§ Prompt
Please report, as a single number, how many lines in the entries include the string "context".

:: Task data

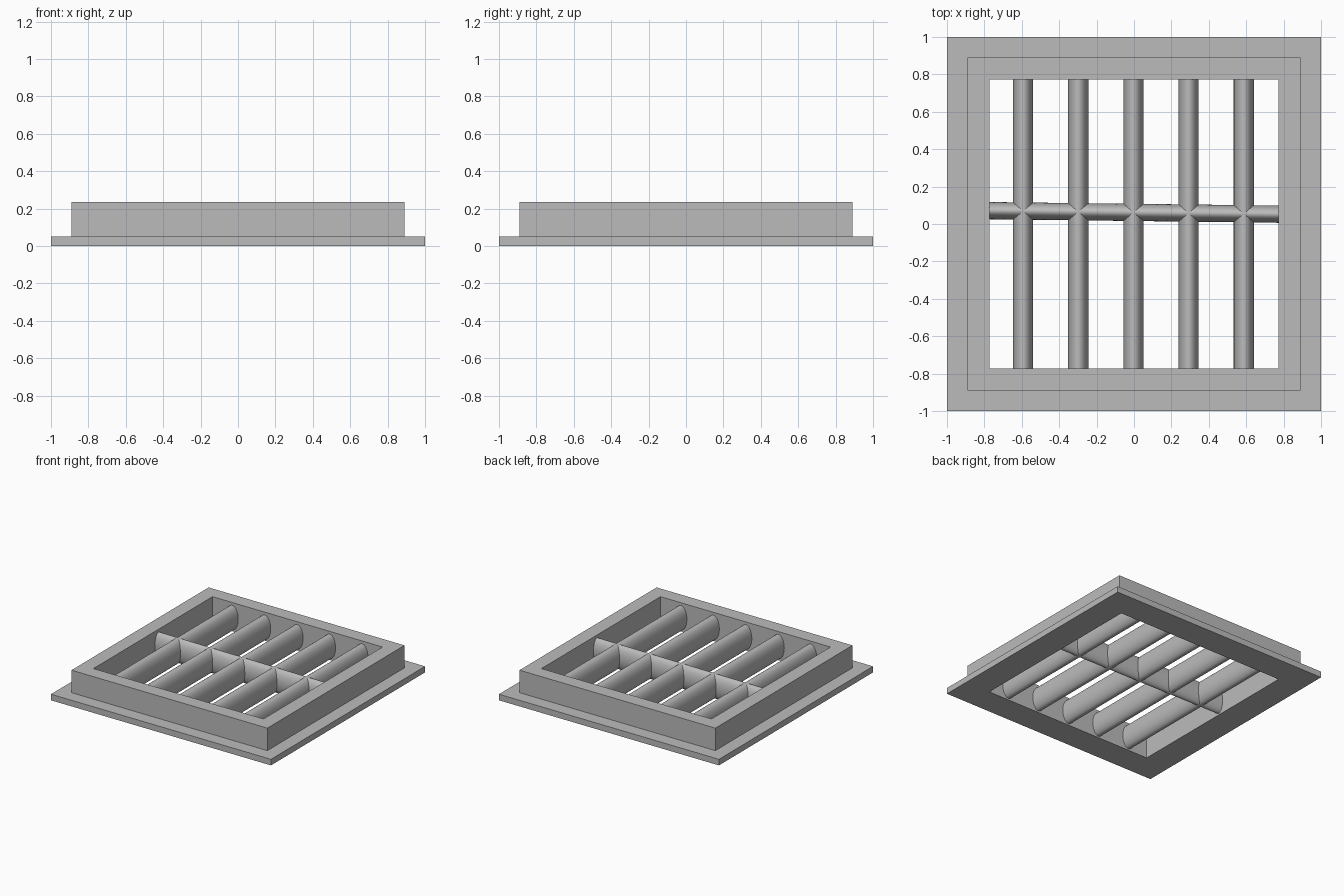
import bpy, bmesh, math
from mathutils import Matrix

cube = bpy.data.objects.get("Cube")
if cube:
    bpy.data.objects.remove(cube, do_unlink=True)

grey = bpy.data.materials.new("plain grey")
grey.use_nodes = True
COLOUR = (0.5, 0.5, 0.5, 1)
grey.diffuse_color = COLOUR
grey.node_tree.nodes["Principled BSDF"].inputs["Base Color"].default_value = COLOUR


def add_object(name, bm):
    bmesh.ops.recalc_face_normals(bm, faces=bm.faces)
    mesh = bpy.data.meshes.new(name)
    bm.to_mesh(mesh)
    bm.free()
    mesh.materials.append(grey)
    obj = bpy.data.objects.new(name, mesh)
    bpy.context.collection.objects.link(obj)
    return obj


# Square frame: stepped profile (half width, height) carried round four corners
INNER, HEIGHT = 0.773, 0.235
profile = [(INNER, 0), (1, 0), (1, 0.05), (0.89, 0.05), (0.89, HEIGHT), (INNER, HEIGHT)]
corners = [(-1, -1), (1, -1), (1, 1), (-1, 1)]
bm = bmesh.new()
rings = [[bm.verts.new((cx * r, cy * r, z)) for r, z in profile] for cx, cy in corners]
n = len(profile)
for i in range(4):
    a, b = rings[i], rings[(i + 1) % 4]
    for j in range(n):
        k = (j + 1) % n
        bm.faces.new((a[j], b[j], b[k], a[k]))
add_object("frame", bm)


# Smooth bar with a tall oval section, ends just inside the frame walls
def oval_bar(name, x, y, half_width, angle):
    bm = bmesh.new()
    place = (Matrix.Translation((x, y, 0.112))
             @ Matrix.Rotation(angle, 4, "Z")
             @ Matrix.Diagonal((half_width, 1, 0.1, 1))
             @ Matrix.Rotation(math.pi / 2, 4, "X"))
    bmesh.ops.create_cone(bm, cap_ends=True, segments=48, radius1=1, radius2=1,
                          depth=2 * INNER + 0.01, matrix=place)
    obj = add_object(name, bm)
    bpy.ops.object.select_all(action="DESELECT")
    obj.select_set(True)
    bpy.context.view_layer.objects.active = obj
    bpy.ops.object.shade_smooth_by_angle(angle=math.radians(40))


# Five parallel bars and one slightly skewed cross bar
for i in range(5):
    oval_bar(f"long_bar_{i + 1}", (i - 2) * 0.295 - 0.003, 0, 0.054, 0)
oval_bar("cross_bar", 0, 0.062, 0.046, math.radians(89.3))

::::

§ Response
2